■ Exercise description
An exact copy of every record below is needed, with the pictures left out.

Given data Block Start

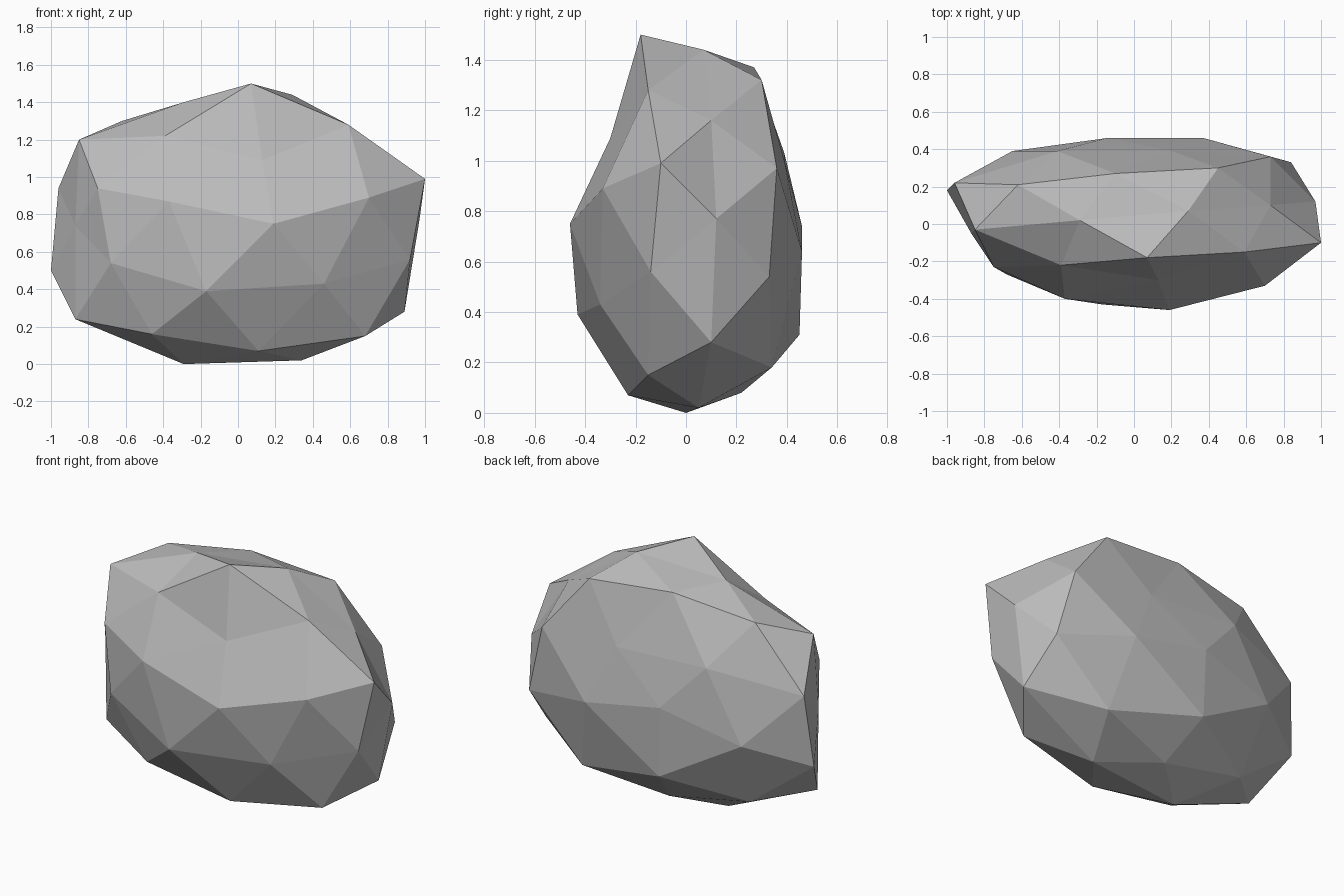
import bpy
import bmesh
from mathutils import Vector

# Remove the default cube if the scene has it
default_cube = bpy.data.objects.get("Cube")
if default_cube is not None:
    bpy.data.objects.remove(default_cube, do_unlink=True)

# Corners of the boulder in hundredths of a unit, grouped by height
crown = [
    (7, -18, 150), (29, 7, 144), (-29, 2, 140), (-10, 27, 137), (45, 30, 132),
    (-62, 21, 130), (59, -15, 128), (-39, -22, 122), (-85, -3, 120), (73, 10, 116),
]
shoulder = [
    (13, -30, 109), (100, -10, 99), (70, -33, 89), (-37, -40, 87), (-75, -23, 94),
    (-96, 22, 94), (-41, 39, 103), (20, 39, 100), (73, 36, 97),
]
waist = [
    (97, 12, 77), (92, -14, 56), (19, -46, 75), (-87, -5, 74), (-68, -27, 54),
    (-100, 18, 50), (-65, 39, 61), (-14, 46, 74), (37, 46, 64), (84, 33, 54),
]
foot = [
    (46, -34, 43), (-17, -43, 39), (-87, -4, 24), (-13, 45, 31), (89, 10, 28),
    (-59, 22, 19), (47, 34, 18), (68, -15, 15), (-46, -23, 16),
]
underside = [(11, -23, 7), (-4, 22, 8), (34, 5, 2), (-29, 0, 0)]

HALF_SIZE = Vector((1, 0.46, 0.75))
CENTRE = Vector((0, 0, 0.75))
ROUNDING = 0.5


def rounded(point):
    """Ease a corner toward an enclosing ball, so hollow corners join the shell."""
    offset = point - CENTRE
    unit = Vector([value / size for value, size in zip(offset, HALF_SIZE)])
    return unit.lerp(unit.normalized(), ROUNDING)


def make_material(name, colour):
    material = bpy.data.materials.new(name)
    material.use_nodes = True
    material.diffuse_color = colour
    shader = next(node for node in material.node_tree.nodes
                  if node.type == "BSDF_PRINCIPLED")
    shader.inputs["Base Color"].default_value = colour
    shader.inputs["Roughness"].default_value = 0.9
    return material


def make_boulder(name, corners, material):
    bm = bmesh.new()

    # Wrap a faceted shell around the rounded corners
    targets = {}
    for corner in corners:
        vert = bm.verts.new(rounded(corner))
        targets[vert] = corner
    bmesh.ops.convex_hull(bm, input=list(bm.verts), use_existing_faces=False)

    # Settle every corner into its chiselled position
    for vert in list(bm.verts):
        if vert.link_faces:
            vert.co = targets[vert]
        else:
            bm.verts.remove(vert)
    bmesh.ops.recalc_face_normals(bm, faces=list(bm.faces))

    # Keep the facets flat
    for face in bm.faces:
        face.smooth = False

    mesh = bpy.data.meshes.new(name)
    bm.to_mesh(mesh)
    bm.free()
    mesh.materials.append(material)
    boulder = bpy.data.objects.new(name, mesh)
    bpy.context.collection.objects.link(boulder)
    return boulder


stone_grey = make_material("stone_grey", (0.5, 0.5, 0.5, 1))
all_corners = [Vector(corner) / 100
               for band in (crown, shoulder, waist, foot, underside)
               for corner in band]
make_boulder("boulder", all_corners, stone_grey)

Given data Block End

■ Answer to this problem
import bpy
import bmesh
from mathutils import Vector

# Remove the default cube if the scene has it
default_cube = bpy.data.objects.get("Cube")
if default_cube is not None:
    bpy.data.objects.remove(default_cube, do_unlink=True)

# Corners of the boulder in hundredths of a unit, grouped by height
crown = [
    (7, -18, 150), (29, 7, 144), (-29, 2, 140), (-10, 27, 137), (45, 30, 132),
    (-62, 21, 130), (59, -15, 128), (-39, -22, 122), (-85, -3, 120), (73, 10, 116),
]
shoulder = [
    (13, -30, 109), (100, -10, 99), (70, -33, 89), (-37, -40, 87), (-75, -23, 94),
    (-96, 22, 94), (-41, 39, 103), (20, 39, 100), (73, 36, 97),
]
waist = [
    (97, 12, 77), (92, -14, 56), (19, -46, 75), (-87, -5, 74), (-68, -27, 54),
    (-100, 18, 50), (-65, 39, 61), (-14, 46, 74), (37, 46, 64), (84, 33, 54),
]
foot = [
    (46, -34, 43), (-17, -43, 39), (-87, -4, 24), (-13, 45, 31), (89, 10, 28),
    (-59, 22, 19), (47, 34, 18), (68, -15, 15), (-46, -23, 16),
]
underside = [(11, -23, 7), (-4, 22, 8), (34, 5, 2), (-29, 0, 0)]

HALF_SIZE = Vector((1, 0.46, 0.75))
CENTRE = Vector((0, 0, 0.75))
ROUNDING = 0.5


def rounded(point):
    """Ease a corner toward an enclosing ball, so hollow corners join the shell."""
    offset = point - CENTRE
    unit = Vector([value / size for value, size in zip(offset, HALF_SIZE)])
    return unit.lerp(unit.normalized(), ROUNDING)


def make_material(name, colour):
    material = bpy.data.materials.new(name)
    material.use_nodes = True
    material.diffuse_color = colour
    shader = next(node for node in material.node_tree.nodes
                  if node.type == "BSDF_PRINCIPLED")
    shader.inputs["Base Color"].default_value = colour
    shader.inputs["Roughness"].default_value = 0.9
    return material


def make_boulder(name, corners, material):
    bm = bmesh.new()

    # Wrap a faceted shell around the rounded corners
    targets = {}
    for corner in corners:
        vert = bm.verts.new(rounded(corner))
        targets[vert] = corner
    bmesh.ops.convex_hull(bm, input=list(bm.verts), use_existing_faces=False)

    # Settle every corner into its chiselled position
    for vert in list(bm.verts):
        if vert.link_faces:
            vert.co = targets[vert]
        else:
            bm.verts.remove(vert)
    bmesh.ops.recalc_face_normals(bm, faces=list(bm.faces))

    # Keep the facets flat
    for face in bm.faces:
        face.smooth = False

    mesh = bpy.data.meshes.new(name)
    bm.to_mesh(mesh)
    bm.free()
    mesh.materials.append(material)
    boulder = bpy.data.objects.new(name, mesh)
    bpy.context.collection.objects.link(boulder)
    return boulder


stone_grey = make_material("stone_grey", (0.5, 0.5, 0.5, 1))
all_corners = [Vector(corner) / 100
               for band in (crown, shoulder, waist, foot, underside)
               for corner in band]
make_boulder("boulder", all_corners, stone_grey)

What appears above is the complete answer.